**Record extracts:**

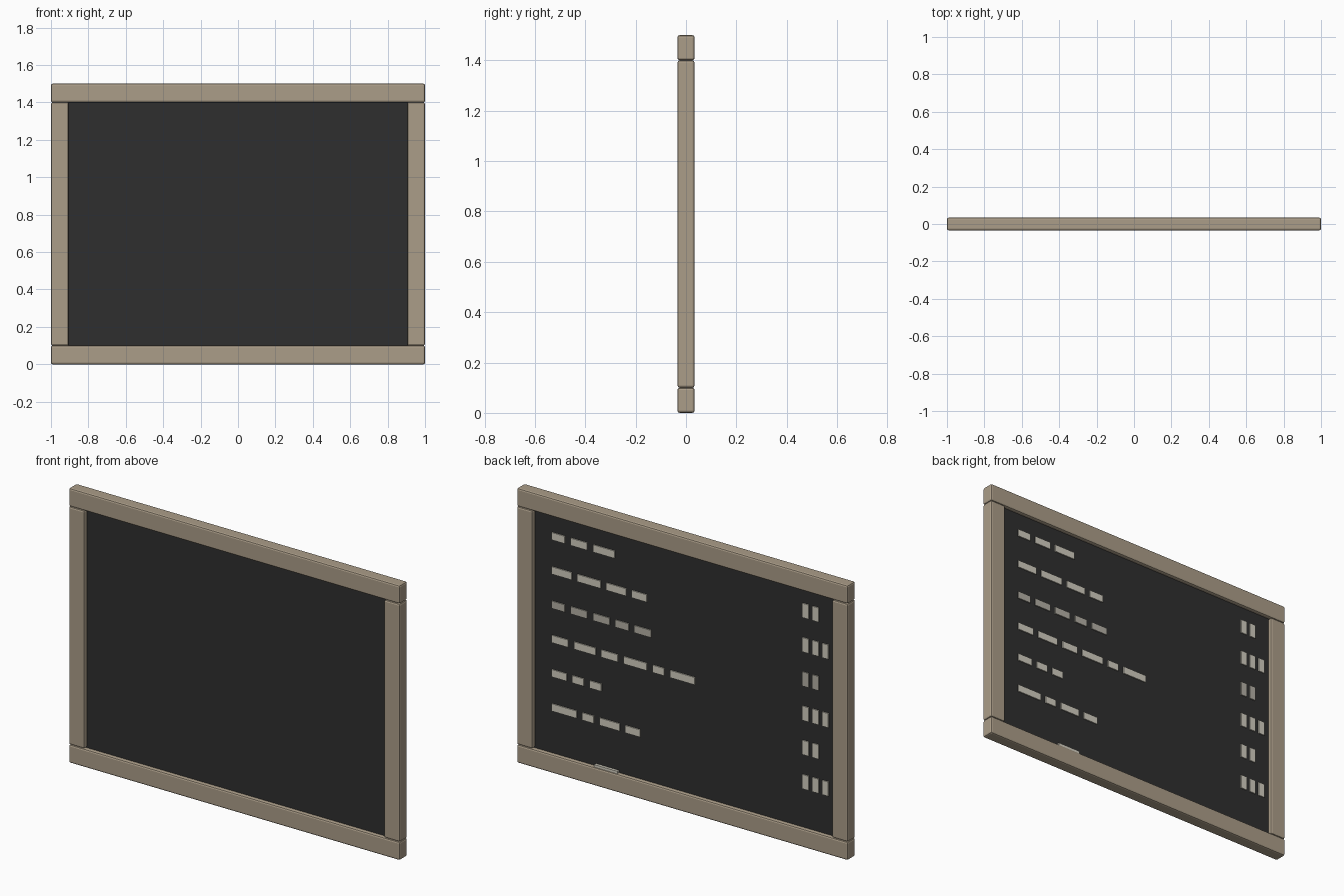
import bpy

if "Cube" in bpy.data.objects:
    bpy.data.objects.remove(bpy.data.objects["Cube"])

def material(name, rgb):
    m = bpy.data.materials.new(name)
    m.diffuse_color = (*rgb, 1)
    m.use_nodes = True
    m.node_tree.nodes["Principled BSDF"].inputs["Base Color"].default_value = m.diffuse_color
    return m

WOOD = material("wood", (0.41, 0.34, 0.25))
SLATE = material("slate", (0.028, 0.028, 0.028))
CHALK = material("chalk", (0.65, 0.62, 0.53))
FADED = material("faded_chalk", (0.46, 0.44, 0.38))

def box(name, x, y, z, mat, bevel=0):
    """Box from (min, max) pairs on each axis."""
    bpy.ops.mesh.primitive_cube_add(
        size=1, location=[(a + b) / 2 for a, b in (x, y, z)])
    o = bpy.context.object
    o.name = name
    o.scale = [b - a for a, b in (x, y, z)]
    bpy.ops.object.transform_apply(location=False, rotation=False, scale=True)
    o.data.materials.append(mat)
    if bevel:
        mod = o.modifiers.new("rounded_edges", 'BEVEL')
        mod.width = bevel
        mod.segments = 2
    return o

# Frame: two full-width rails with stiles between them
D = (-0.034, 0.034)
box("bottom_rail", (-1, 1), D, (0, 0.1), WOOD, 0.009)
box("top_rail", (-1, 1), D, (1.4, 1.5), WOOD, 0.009)
box("right_stile", (0.905, 1), D, (0.1, 1.4), WOOD, 0.009)
box("left_stile", (-1, -0.905), D, (0.1, 1.4), WOOD, 0.009)

# Writing panel
box("panel", (-0.92, 0.92), (-0.0125, 0.0125), (0.08, 1.42), SLATE)

# Chalk strokes on the back face: item dashes per row, then price ticks
ROWS = [
    ((.08, .10, .13), 2),
    ((.12, .14, .12, .09), 3),
    ((.08, .10, .10, .08, .10), 2),
    ((.10, .13, .10, .14, .07, .15), 3),
    ((.09, .07, .07), 2),
    ((.15, .07, .12, .09), 3),
]
STROKE_Y = (0.0115, 0.0185)
for r, (dashes, ticks) in enumerate(ROWS):
    z = 1.285 - r * 0.187
    mat = FADED if r == 2 else CHALK
    x = 0.80
    for w in dashes:
        box("item_dash", (x - w, x), STROKE_Y, (z - 0.02, z + 0.02), mat)
        x -= w + 0.035
    for i in range(ticks):
        x = -0.715 - i * 0.06
        box("price_tick", (x - 0.037, x), STROKE_Y, (z - 0.039, z + 0.039), mat)

# Stick of chalk lying on the bottom rail
box("chalk_stick", (0.395, 0.535), (0.014, 0.029), (0.099, 0.113), CHALK)

for o in bpy.context.scene.objects:
    o.select_set(True)
bpy.ops.object.shade_flat()
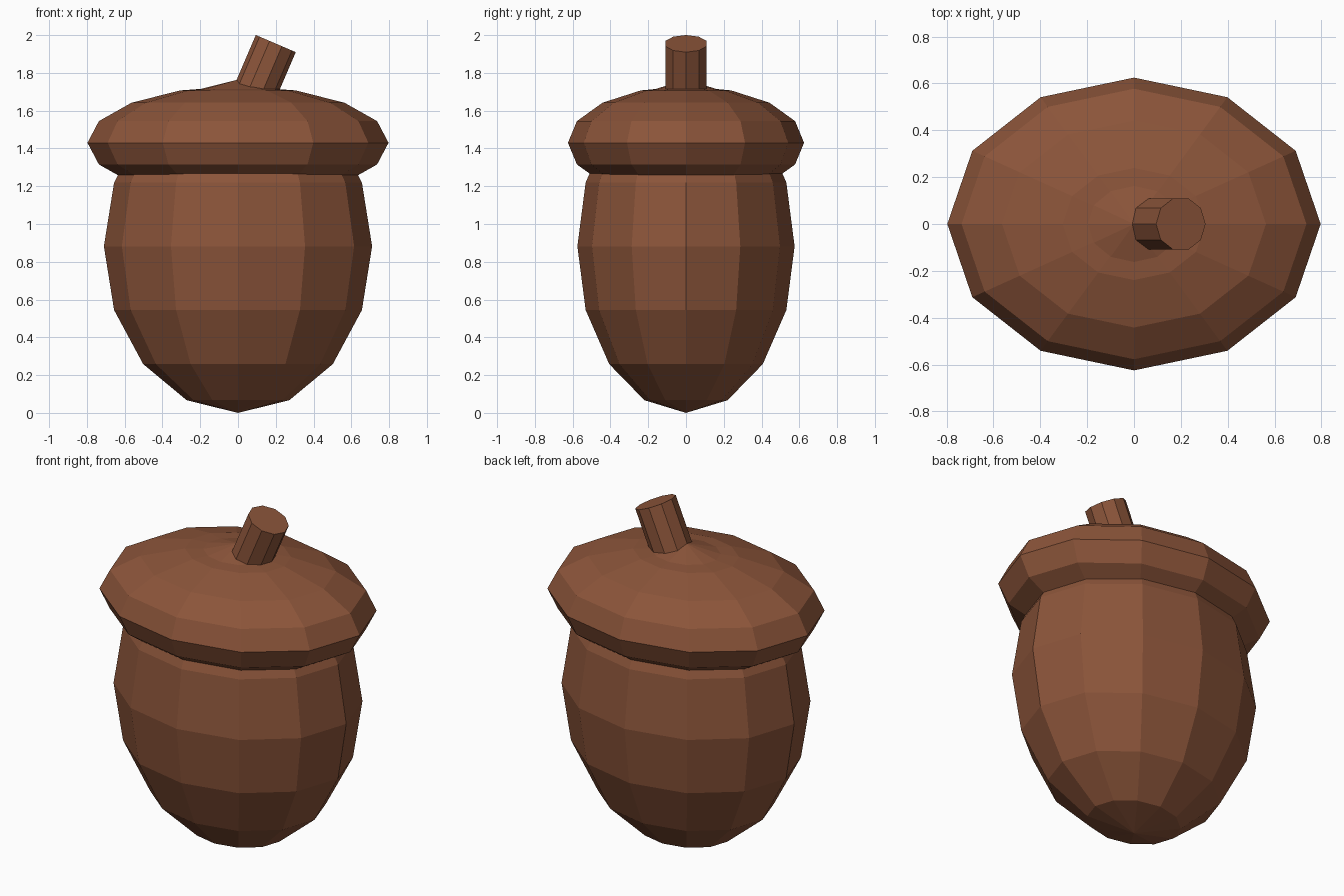
import bpy
from math import radians
from mathutils import Matrix, Vector

cube = bpy.data.objects.get("Cube")
if cube:
    bpy.data.objects.remove(cube, do_unlink=True)

# One warm brown for the whole acorn
brown = bpy.data.materials.new("acorn_brown")
brown.use_nodes = True
colour = (0.26, 0.09, 0.042, 1)
brown.diffuse_color = colour
shader = brown.node_tree.nodes["Principled BSDF"]
shader.inputs["Base Color"].default_value = colour
shader.inputs["Roughness"].default_value = 0.8


def finish(name, matrix):
    """Name the new primitive, bake its placement into the mesh and colour it."""
    obj = bpy.context.object
    obj.name = name
    obj.matrix_world = Matrix.Identity(4)
    obj.data.transform(matrix)
    obj.data.materials.append(brown)
    obj.data.shade_flat()


def ellipsoid(name, height, radii):
    bpy.ops.mesh.primitive_uv_sphere_add(segments=12, ring_count=8, radius=1)
    place = Matrix.Translation((0, 0, height)) @ Matrix.Diagonal((*radii, 1))
    finish(name, place)


# Nut, whose upper tip just breaks through the cap
ellipsoid("nut", 0.882, (0.71, 0.575, 0.882))

# Flattened cap overhanging the nut
ellipsoid("cap", 1.43, (0.797, 0.625, 0.30))

# Ten-sided stem leaning to the model's left, sunk into the cap
stem_length = 0.45
bpy.ops.mesh.primitive_cylinder_add(vertices=10, radius=0.115, depth=stem_length)
lean = Matrix.Rotation(radians(23.2), 4, "Y")
to_x_axis = Matrix.Rotation(radians(90), 4, "Z")
hang = Matrix.Translation((0, 0, -stem_length / 2))
finish("stem", Matrix.Translation(Vector((0.2, 0, 1.955))) @ lean @ hang @ to_x_axis)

**Task statement:** Where the line containing "(0.797, 0.625, 0.30))" appears in the records above, begin copying and continue through the last line; copy each line exactly and include no others.

**Result for this task:**
ellipsoid("cap", 1.43, (0.797, 0.625, 0.30))

# Ten-sided stem leaning to the model's left, sunk into the cap
stem_length = 0.45
bpy.ops.mesh.primitive_cylinder_add(vertices=10, radius=0.115, depth=stem_length)
lean = Matrix.Rotation(radians(23.2), 4, "Y")
to_x_axis = Matrix.Rotation(radians(90), 4, "Z")
hang = Matrix.Translation((0, 0, -stem_length / 2))
finish("stem", Matrix.Translation(Vector((0.2, 0, 1.955))) @ lean @ hang @ to_x_axis)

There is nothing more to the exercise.